“There was a period when he was popular in the Arab world because of his positions against Israel and the U.S.,” Achy said. “But at the end of the day, if we look at his vision for the economy or even the foreign policy of Libya, he has no consistency or constructive views on how to develop the country.”
Libya suffered under years of economic sanctions. After the U.S.-led invasion of Iraq in 2003, Kadafi, fearing the possible toppling of his regime and a need to end sanctions, changed his tone toward the West. He condemned the Sept. 11, 2001, attackers and offered international inspectors access to his nuclear program.
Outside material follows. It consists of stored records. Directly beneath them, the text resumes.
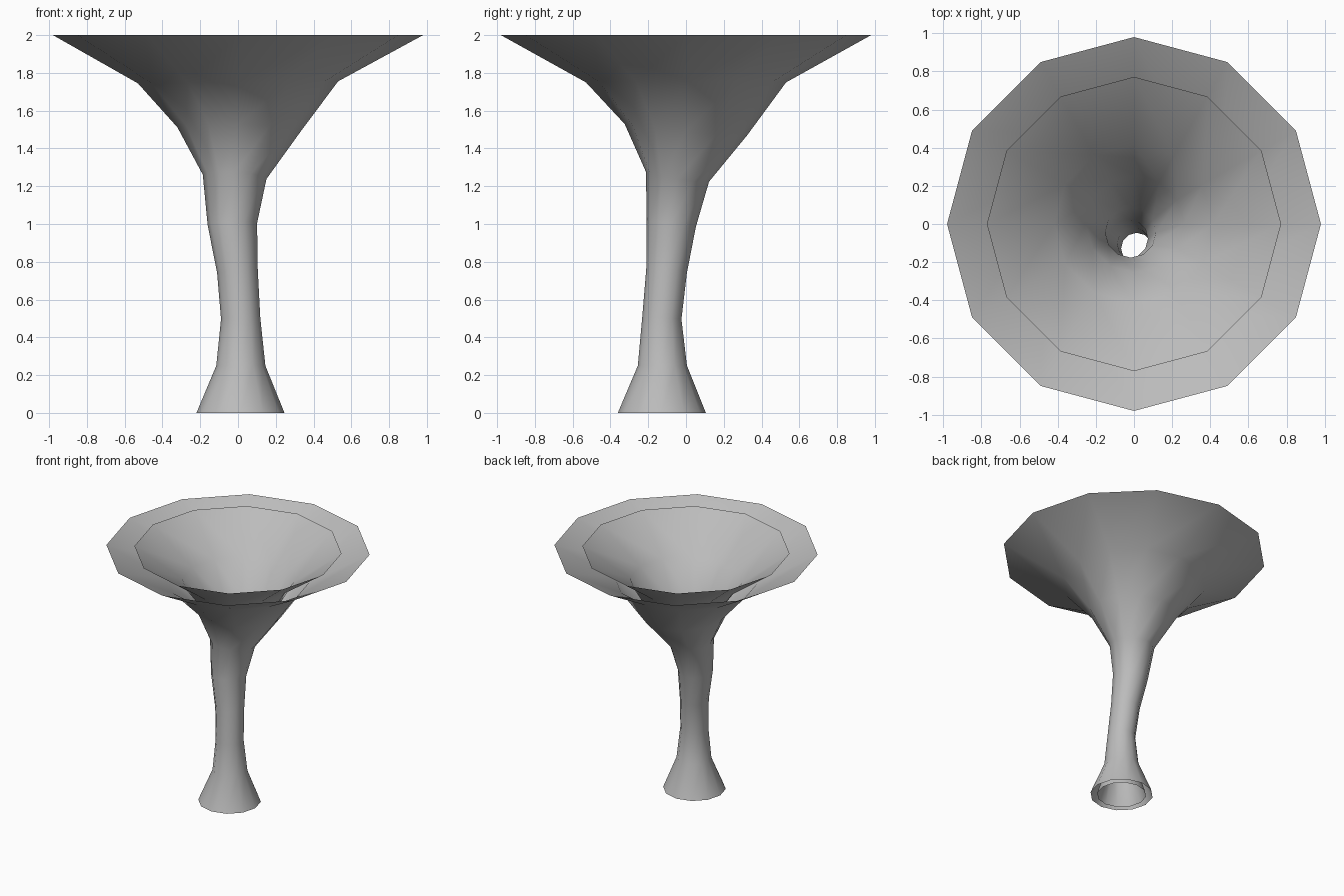
import bpy, bmesh, math
from mathutils import Vector

SIDES = 12

cube = bpy.data.objects.get("Cube")
if cube:
    bpy.data.objects.remove(cube, do_unlink=True)

gray = bpy.data.materials.new("neutral gray")
gray.use_nodes = True
color = (0.5, 0.5, 0.5, 1)
gray.diffuse_color = color
gray.node_tree.nodes["Principled BSDF"].inputs["Base Color"].default_value = color

# Winding centre line, evenly spaced in height: (x, y, radius)
STATIONS = [
    (0.013, -0.128, 0.233), (0.015, -0.125, 0.13), (0.014, -0.128, 0.104),
    (-0.003, -0.103, 0.108), (-0.03, -0.078, 0.131), (-0.018, -0.045, 0.169),
    (0.005, 0.0, 0.326), (0.0, 0.0, 0.53), (0.0, 0.0, 0.98),
]
STEP = 0.25
centers = [Vector((x, y, i * STEP)) for i, (x, y, r) in enumerate(STATIONS)]


def build_shell(name, scale, inward):
    """Loft an open tube whose rings stand square to the centre line."""
    bm = bmesh.new()
    rings = []
    last = len(centers) - 1
    for i, center in enumerate(centers):
        if 0 < i < last:
            axis = (centers[i + 1] - centers[i - 1]).normalized()
        else:
            axis = Vector((0, 0, 1))
        turn = Vector((0, 0, 1)).rotation_difference(axis)
        radius = STATIONS[i][2] * scale
        ring = []
        for k in range(SIDES):
            a = math.tau * k / SIDES
            spoke = Vector((math.cos(a), math.sin(a), 0)) * radius
            ring.append(bm.verts.new(center + turn @ spoke))
        rings.append(ring)
    for low, high in zip(rings, rings[1:]):
        for k in range(SIDES):
            n = (k + 1) % SIDES
            face = bm.faces.new((low[k], low[n], high[n], high[k]))
            face.smooth = True
            if inward:
                face.normal_flip()
    mesh = bpy.data.meshes.new(name)
    bm.to_mesh(mesh)
    bm.free()
    mesh.materials.append(gray)
    obj = bpy.data.objects.new(name, mesh)
    bpy.context.collection.objects.link(obj)
    return obj


# Two nested open funnels
build_shell("outer_funnel", 1.0, False)
build_shell("inner_funnel", 0.787, True)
President George W. Bush lifted most U.S. sanctions against Libya and announced the gradual restoring of diplomatic relations. But Kadafi has rarely let a chance pass to criticize what he regarded as the creeping dangers of imperialism. In a 2009 address to the United Nations, he said the organization’s 15-member Security Council “should be called the terror council.”
His international fracases, including a diplomatic 2008 standoff with Switzerland after his son Hannibal was arrested in Geneva on charges of abusing servants, preoccupied the country and widened dissent.
“The incident also reflects the gap — perceived by some to be growing — between average Libyans, who take a dim view of the Kadafi clan’s embarrassing and repeated falls from grace, and a hidebound regime that sees the state as an extension of the Kadafi family empire,” says a U.S. diplomatic cable titled “Thug Life” recently released by WikiLeaks.
The family scenario grew more complicated when Seif Islam “implicitly criticized past decisions of his father’s regime,” according to diplomatic cables. He said sanctions had led to “stagnation for decades” and that Libya needed a “more robust civil society, judicial reform, greater respect for human rights and more press freedoms.”
Kadafi himself criticized the country’s decentralized government, according to the cables, for failing to privatize the economy and push reforms so that officials could “maintain the status quo to continue profiting from corruption.”
Even then, critics accused the flamboyant leader of “staged political theater” to brace his people for the prospect that reform would be less than promised. Kadafi, who has survived attempted assassinations and coups, has made a career of such maneuverings, but his compatriots have grown wiser and angrier.
“Kadafi’s problem is the same as presidents like Zine el Abidine ben Ali in Tunisia and Hosni Mubarak in Egypt,” said Mohamed Makhluf, a Libyan film director living in exile in London. “He became so detached that he convinced himself that all Libyans are happy under his rule.”
Times staff writer Henry Chu in London and special correspondents Amro Hassan in Cairo and Meris Lutz in Beirut contributed to this report.